Paihia School pupils Eden Campbell (left), 11, Nicole Dantas Mink, 12, Nooroa Ratahi, 11, and Tremayne Williams, 10, try out their new Chromebooks while Rotarian Keith Day and teacher Mary Sweetapple offer advice. Photo / Peter de Graaf
Hundreds of children at low-decile schools in the Far North are getting their own laptop computers in a bid to lift achievement and get kids and parents more involved in learning. Seventy children at Paihia School received new Chromebooks on Tuesday, among them Nicole Dantas Mink.
"I'm really excited. Last night I couldn't sleep because of it. I couldn't wait to get to school. I've never actually had my own electronic stuff before."
The 12-year-old said she would use her laptop to "search up things that are important, study, and maybe listen to music".
Parents have to pay for the $547 laptops, at a minimum of $3.75 a week, but a $130,000 Rotary grant is paying for the scheme's implementation, teacher training, and the salaries of a facilitator and part-time administrator.
The Kaikohekohe Educational Trust initiative started last year at Ohaeawai, Kaikohe West and Tautoro schools.
Now that Rotary is on board the scheme is being expanded with Kawakawa Primary and Northland College next in line to introduce "digital classrooms". Kaikohe East School, Bay of Islands College and Okaihau College are also keen to sign up.
Paihia School principal Jane Lindsay, one of the scheme's founders, said children at the first three schools were reading more, writing more, sharing their work and learning from each other. Parents were more involved and truancy had dropped markedly.
"It's not a replacement for old-fashioned education values. It is a replacement for old-fashioned education techniques which have been failing our children for far too long," she said.
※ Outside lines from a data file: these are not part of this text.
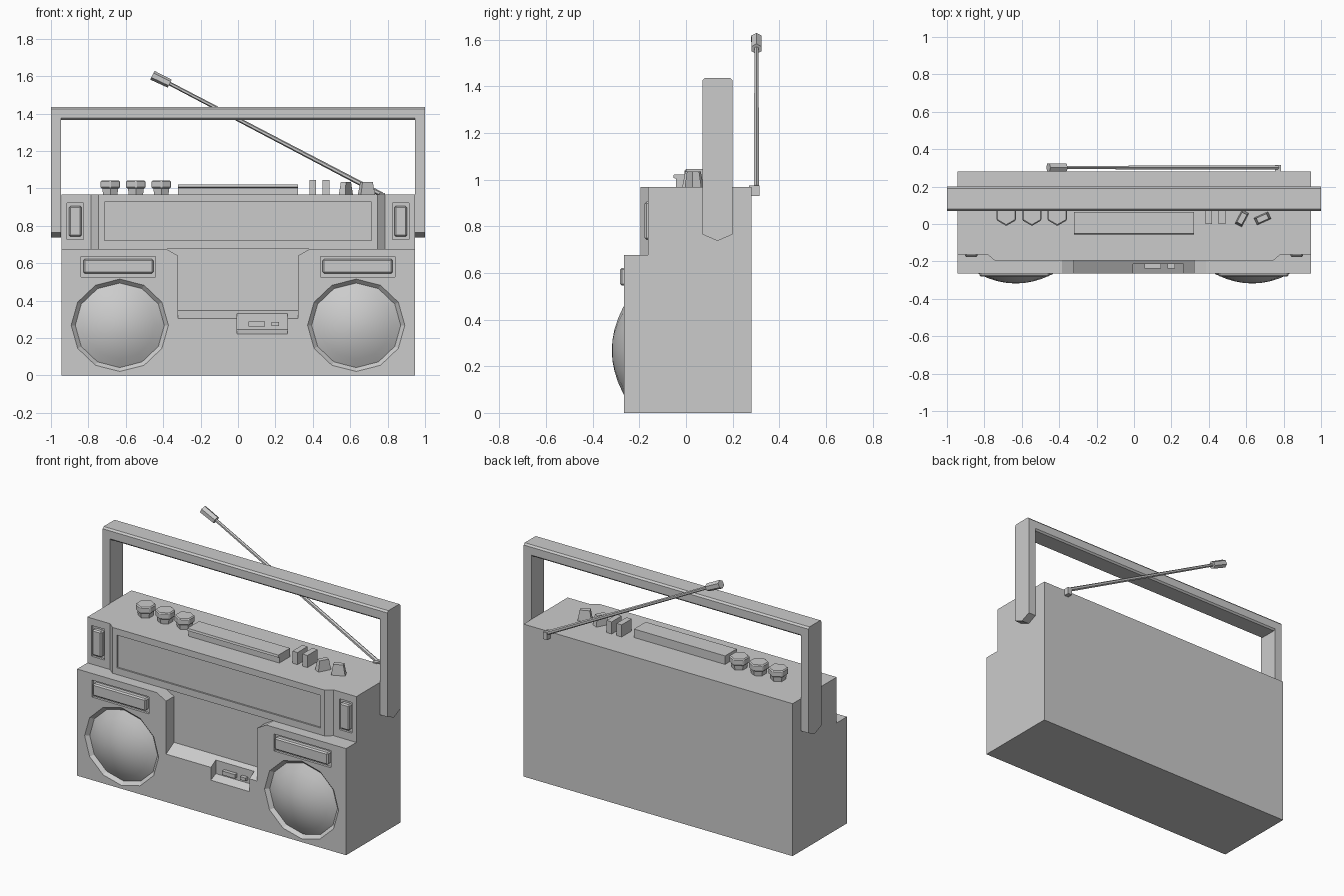
import bpy, bmesh, math
from mathutils import Vector, Matrix

if "Cube" in bpy.data.objects:
    bpy.data.objects.remove(bpy.data.objects["Cube"])


def finish(name, bm):
    bmesh.ops.recalc_face_normals(bm, faces=bm.faces)
    me = bpy.data.meshes.new(name)
    bm.to_mesh(me)
    bm.free()
    ob = bpy.data.objects.new(name, me)
    bpy.context.collection.objects.link(ob)
    return ob


def prism(name, pts, axis, a, b):
    """Extrude a 2D profile along an axis; the profile uses the other two axes in xyz order."""
    place = {'x': lambda p, t: (t, p[0], p[1]),
             'y': lambda p, t: (p[0], t, p[1]),
             'z': lambda p, t: (p[0], p[1], t)}[axis]
    bm = bmesh.new()
    face = bm.faces.new([bm.verts.new(place(p, a)) for p in pts])
    ext = bmesh.ops.extrude_face_region(bm, geom=[face])
    verts = [g for g in ext['geom'] if isinstance(g, bmesh.types.BMVert)]
    move = Vector(place((0, 0), b)) - Vector(place((0, 0), a))
    bmesh.ops.translate(bm, verts=verts, vec=move)
    return finish(name, bm)


def box(name, x0, x1, y0, y1, z0, z1):
    return prism(name, [(x0, y0), (x1, y0), (x1, y1), (x0, y1)], 'z', z0, z1)


def cone(name, p, q, r1, r2, n, turn=0.0, squash=(1, 1)):
    """Frustum from p to q."""
    p, q = Vector(p), Vector(q)
    d = q - p
    m = (Matrix.Translation((p + q) / 2) @ d.to_track_quat('Z', 'Y').to_matrix().to_4x4()
         @ Matrix.Rotation(turn, 4, 'Z') @ Matrix.Diagonal((*squash, 1, 1)))
    bm = bmesh.new()
    bmesh.ops.create_cone(bm, cap_ends=True, segments=n, radius1=r1, radius2=r2,
                          depth=d.length, matrix=m)
    return finish(name, bm)


def cut(ob, cutter):
    mod = ob.modifiers.new('cut', 'BOOLEAN')
    mod.operation, mod.solver, mod.object = 'DIFFERENCE', 'EXACT', cutter
    bpy.context.view_layer.objects.active = ob
    bpy.ops.object.modifier_apply(modifier=mod.name)
    bpy.data.objects.remove(cutter, do_unlink=True)


def bevel(ob, w):
    mod = ob.modifiers.new('bevel', 'BEVEL')
    mod.width, mod.segments, mod.limit_method = w, 1, 'ANGLE'


# Stepped case
FRONT, STEP, TOP = -0.265, 0.677, 0.968
case = prism('case', [(FRONT, 0), (0.28, 0), (0.28, TOP), (-0.162, TOP),
                      (-0.162, STEP), (FRONT, STEP)], 'x', -0.945, 0.945)

# Tape bay with chamfered mouth and sloping sill
cut(case, prism('bay_cutter', [(-0.45, 0.718), (-0.385, STEP), (-0.32, 0.64), (-0.32, 0.348),
                               (0.32, 0.348), (0.32, 0.64), (0.385, STEP), (0.45, 0.718)],
                'y', -0.35, -0.185))
cut(case, prism('sill_cutter', [(-0.185, 0.348), (-0.345, 0.26), (-0.345, 0.5), (-0.185, 0.5)],
                'x', -0.32, 0.32))
# Small control ledge
cut(case, prism('ledge_cutter', [(-0.215, 0.4), (-0.215, 0.245), (-0.315, 0.2), (-0.315, 0.4)],
                'x', -0.005, 0.265))
box('ledge_switch', 0.055, 0.145, -0.238, -0.205, 0.262, 0.287)
box('ledge_button', 0.18, 0.22, -0.238, -0.205, 0.265, 0.285)

# Speakers and inset bars on both sides
for s, side in ((-1, 'left'), (1, 'right')):
    x, z = s * 0.632, 0.268
    cut(case, cone('speaker_cutter', (x, -0.295, z), (x, -0.24, z), 0.29, 0.235, 12, 0, (1, 0.95)))
    bm = bmesh.new()
    rings = []
    for t in (1, 0.8, 0.6, 0.4, 0.2):
        rings.append([bm.verts.new((x + 0.238 * t * math.cos(k * math.pi / 6),
                                    -0.318 + 0.073 * t ** 2,
                                    z + 0.226 * t * math.sin(k * math.pi / 6)))
                      for k in range(12)])
    tip = bm.verts.new((x, -0.318, z))
    for k in range(12):
        j = (k + 1) % 12
        for a, b in zip(rings, rings[1:]):
            bm.faces.new((a[k], a[j], b[j], b[k]))
        bm.faces.new((rings[-1][k], rings[-1][j], tip))
    bm.faces.new(rings[0])
    for f in bm.faces:
        f.smooth = len(f.verts) < 5
    finish(side + '_speaker_cone', bm)

    xb = s * 0.64
    cut(case, box('slot_cutter', xb - 0.2, xb + 0.2, -0.3, -0.25, 0.527, 0.635))
    bevel(box(side + '_tweeter_bar', xb - 0.187, xb + 0.187, -0.282, -0.24, 0.545, 0.622), 0.008)
    xs = s * 0.87
    cut(case, box('slot_cutter', xs - 0.045, xs + 0.045, -0.2, -0.148, 0.727, 0.922))
    bevel(box(side + '_side_grip', xs - 0.033, xs + 0.033, -0.177, -0.14, 0.742, 0.906), 0.008)

# Tuner panel with recessed window
panel = prism('tuner_panel', [(-0.785, -0.155), (-0.785, -0.162), (-0.745, -0.195), (0.745, -0.195),
                              (0.785, -0.162), (0.785, -0.155)], 'z', STEP, TOP)
cut(panel, box('window_cutter', -0.715, 0.715, -0.25, -0.185, 0.72, 0.927))

# Carrying handle: pointed arms and top bar
arm = [(0.07, 0.765), (0.135, 0.737), (0.2, 0.765), (0.2, 1.425), (0.19, 1.436),
       (0.08, 1.436), (0.07, 1.425)]
for s, side in ((-1, 'left'), (1, 'right')):
    prism(side + '_handle_arm', arm, 'x', s * 0.947, s * 1.0)
prism('handle_bar', [(0.07, 1.375), (0.08, 1.365), (0.19, 1.365), (0.2, 1.375), (0.2, 1.425),
                     (0.19, 1.436), (0.08, 1.436), (0.07, 1.425)], 'x', -0.947, 0.947)

# Hexagonal knobs on the top
for i, x in enumerate((-0.683, -0.546, -0.41)):
    cone(f'knob_stem_{i}', (x, 0.05, 0.96), (x, 0.05, 1.005), 0.043, 0.05, 6)
    bevel(cone(f'knob_{i}', (x, 0.05, 1.0), (x, 0.05, 1.042), 0.06, 0.06, 6), 0.006)

# Long top key bar
prism('top_key_bar', [(-0.042, 0.96), (-0.042, 1.003), (-0.055, 1.008), (-0.052, 1.022),
                      (0.065, 1.022), (0.065, 0.96)], 'x', -0.32, 0.32)

# Push keys and lever switches
for i, x in enumerate((0.4, 0.47)):
    box(f'push_key_{i}', x - 0.018, x + 0.018, 0.0, 0.1, 0.96, 1.045)
for i, (x, ang) in enumerate(((0.577, 62), (0.687, 24))):
    lever = cone(f'lever_{i}', (0, 0, 0.96), (0, 0, 1.035), 0.06, 0.042, 4, math.pi / 4)
    for v in lever.data.vertices:
        v.co.y *= 0.5
    lever.data.transform(Matrix.Translation((x, 0.03, 0)) @ Matrix.Rotation(math.radians(ang), 4, 'Z'))

# Telescopic antenna on the back
base, mid, end = (0.77, 0.302, 0.966), (-0.365, 0.302, 1.56), (-0.458, 0.302, 1.605)
box('antenna_pivot', 0.755, 0.785, 0.27, 0.315, 0.93, 0.975)
cone('antenna_rod', base, mid, 0.013, 0.01, 6)
cone('antenna_tip', mid, end, 0.024, 0.026, 6)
Kerikeri Rotary Club member Keith Day said Rotary money normally went to places like Vanuatu, "but this shows we can also do things for low-decile schools in Northland".
The club used a small amount of its own funds to leverage $130,000 from the international Rotary Foundation. About 500 Chromebooks had been rolled out so far with 300 more to come this year.
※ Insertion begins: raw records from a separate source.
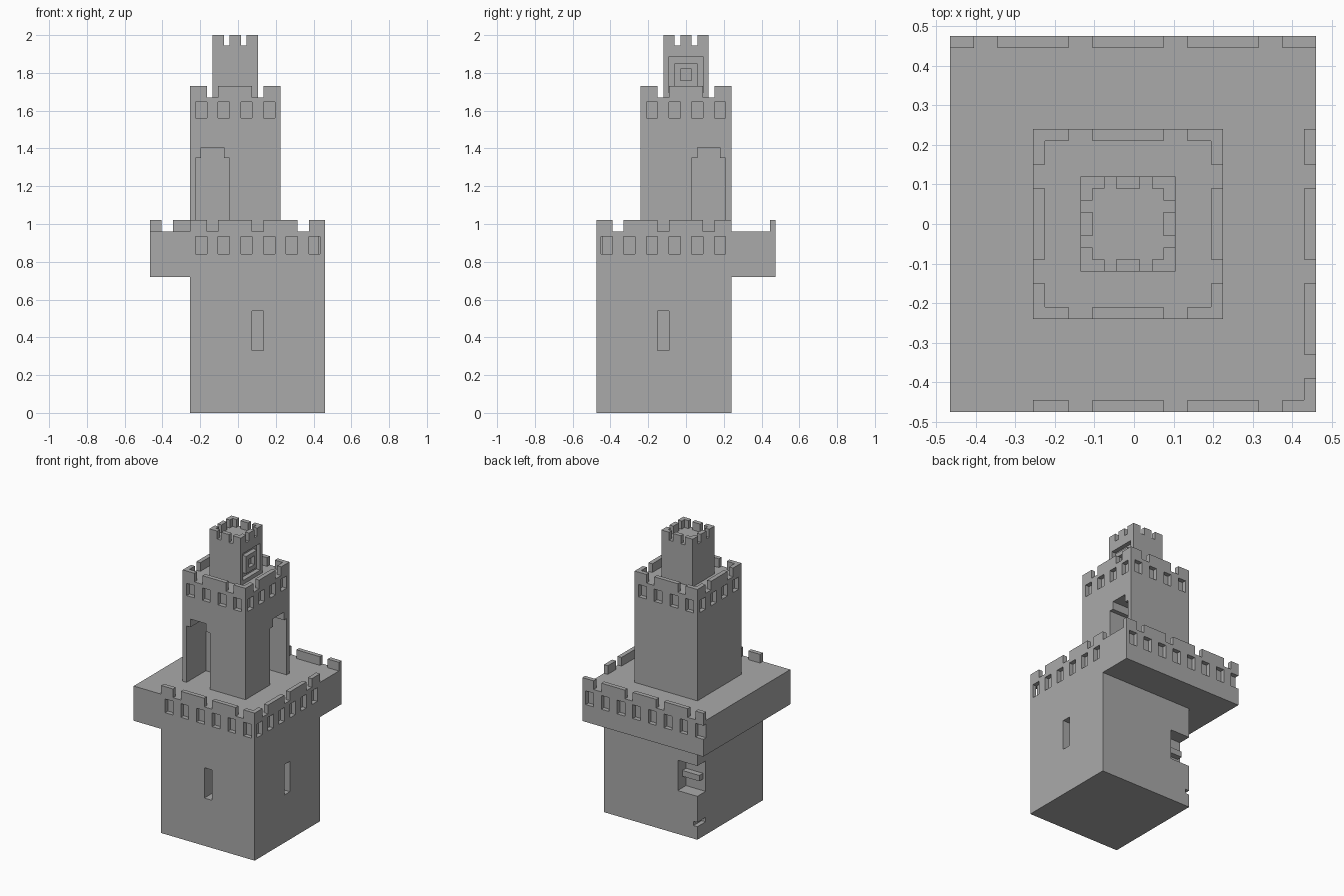
import bpy
import bmesh

cube = bpy.data.objects.get("Cube")
if cube:
    bpy.data.objects.remove(cube, do_unlink=True)

OFFSET = -0.015   # the towers sit slightly off the middle in x
GAP = 0.03        # wall thickness and window depth

stone = bpy.data.materials.new("grey_stone")
stone.use_nodes = True
stone.diffuse_color = (0.4, 0.4, 0.4, 1)
stone.node_tree.nodes["Principled BSDF"].inputs["Base Color"].default_value = (0.4, 0.4, 0.4, 1)


def boxes(name, spans):
    """One object from boxes, each given as three (low, high) spans."""
    bm = bmesh.new()
    for xs, ys, zs in spans:
        made = bmesh.ops.create_cube(bm, size=1)
        for v in made["verts"]:
            v.co = [lo + (c + 0.5) * (hi - lo) for c, (lo, hi) in zip(v.co, (xs, ys, zs))]
            v.co.x += OFFSET
    mesh = bpy.data.meshes.new(name)
    bm.to_mesh(mesh)
    bm.free()
    mesh.materials.append(stone)
    obj = bpy.data.objects.new(name, mesh)
    bpy.context.scene.collection.objects.link(obj)
    return obj


def carve(target, name, spans):
    cutter = boxes(name, spans)
    cutter.hide_render = True
    cutter.hide_viewport = True
    mod = target.modifiers.new(name, "BOOLEAN")
    mod.operation = "DIFFERENCE"
    mod.solver = "EXACT"
    mod.use_self = True
    mod.object = cutter


def along_x(xs, face, depth, zs):
    """Boxes along a wall facing y; depth is signed into the wall."""
    return [(x, sorted((face, face + depth)), zs) for x in xs]


def along_y(ys, face, depth, zs):
    return [(sorted((face, face + depth)), y, zs) for y in ys]


def openings(first, count):
    return [(first + 0.12 * i, first + 0.12 * i + 0.06) for i in range(count)]


def cut_x(xs, face, depth, zs):
    """Cutters that also poke out of the wall."""
    out = -0.05 if depth > 0 else 0.05
    return along_x(xs, face + out, depth - out, zs)


def cut_y(ys, face, depth, zs):
    out = -0.05 if depth > 0 else 0.05
    return along_y(ys, face + out, depth - out, zs)


EDGE, LEFT, KEEP = 0.475, -0.45, 0.24

# Lower keep with arrow slits and the broken back corner
lower_keep = boxes("lower_keep", [((-KEEP, EDGE), (-EDGE, KEEP), (0, 0.72))])
slit_z = (0.33, 0.54)
carve(lower_keep, "arrow_slit_cutter",
      cut_x([(0.09, 0.15)], -EDGE, 0.1, slit_z) + cut_y([(-0.15, -0.09)], EDGE, -0.1, slit_z))
carve(lower_keep, "corner_gap_cutter", [
    ((-0.3, -0.09), (0.15, 0.3), (0.3, 0.51)),
    ((-0.3, -0.21), (0.15, 0.3), (0.09, 0.12))])
boxes("corner_ledge", [((-0.22, -0.09), (0.15, 0.19), (0.38, 0.42))])

# Overhanging platform with a window band on three sides
platform = boxes("platform", [((LEFT, EDGE), (-EDGE, EDGE), (0.72, 0.96))])
band = (0.84, 0.935)
carve(platform, "platform_window_cutter",
      cut_x(openings(-0.21, 6), -EDGE, GAP, band)
      + cut_x(openings(-0.45, 8), EDGE, -GAP, band)
      + cut_y(openings(-0.45, 6), EDGE, -GAP, band))

# Platform battlements
top = (0.96, 1.02)
run = [(-0.09, 0.09), (0.15, 0.33), (0.39, EDGE)]
boxes("front_battlements", along_x([(-KEEP, -0.15)] + run, -EDGE, GAP, top))
boxes("back_battlements", along_x([(LEFT, -0.39), (-0.33, -0.15)] + run, EDGE, -GAP, top))
boxes("right_battlements",
      along_y([(-EDGE, -0.39), (-0.33, -0.15), (-0.09, 0.09), (0.15, KEEP)], EDGE, -GAP, top))


def crown(name, half, merlons, zs):
    """Battlements around all four sides of a square tower."""
    parts = []
    for side in (-1, 1):
        parts += along_x(merlons, side * half, -side * GAP, zs)
        parts += along_y(merlons, side * half, -side * GAP, zs)
    boxes(name, parts)


# Middle tower with two stepped doorways and windows all round
middle_tower = boxes("middle_tower", [((-KEEP, KEEP), (-KEEP, KEEP), (0.96, 1.67))])
windows = []
for side in (-1, 1):
    windows += cut_x(openings(-0.21, 4), side * KEEP, -side * GAP, (1.56, 1.645))
    windows += cut_y(openings(-0.21, 4), side * KEEP, -side * GAP, (1.56, 1.645))
carve(middle_tower, "tower_window_cutter", windows)
for low, high, head in ((0.03, 0.21, 1.35), (0.06, 0.18, 1.405)):
    carve(middle_tower, "doorway_cutter",
          cut_x([(-high, -low)], -KEEP, 0.21, (0.9, head))
          + cut_y([(low, high)], KEEP, -0.21, (0.9, head)))
crown("middle_battlements", KEEP, [(-KEEP, -0.15), (-0.09, 0.09), (0.15, KEEP)], (1.67, 1.73))

# Top turret with a square target-shaped recess on its right side
TURRET = 0.12
turret = boxes("turret", [((-TURRET, TURRET), (-TURRET, TURRET), (1.67, 1.945))])
carve(turret, "recess_cutter", cut_y([(-0.093, 0.093)], TURRET, -GAP, (1.697, 1.883)))
frame = boxes("recess_frame", along_y([(-0.06, 0.06)], TURRET, -GAP, (1.73, 1.85)))
carve(frame, "recess_hole_cutter", cut_y([(-0.03, 0.03)], TURRET, -GAP * 0.9, (1.76, 1.82)))
crown("turret_battlements", TURRET, [(-TURRET, -0.06), (-0.03, 0.03), (0.06, TURRET)], (1.945, 2.0))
Mayor John Carter took part in the launch, saying it was a "seismic shift in education". One of its biggest benefits was that it brought parents back into the classroom. Every parent had to be involved and make a financial contribution.
Despite hardship faced by some families take-up had been close to 100 per cent because every parent wanted the best for their children.
Mr Carter said for too long people had believed responsibility for their children's education lay solely with schools. Teachers were not given the support they needed and were blamed when children failed.
"This programme sets these kids and their parents up for the future," he said.
The programme is open to all schools but is aimed at low-decile areas where many children have no access to computers or the internet at home.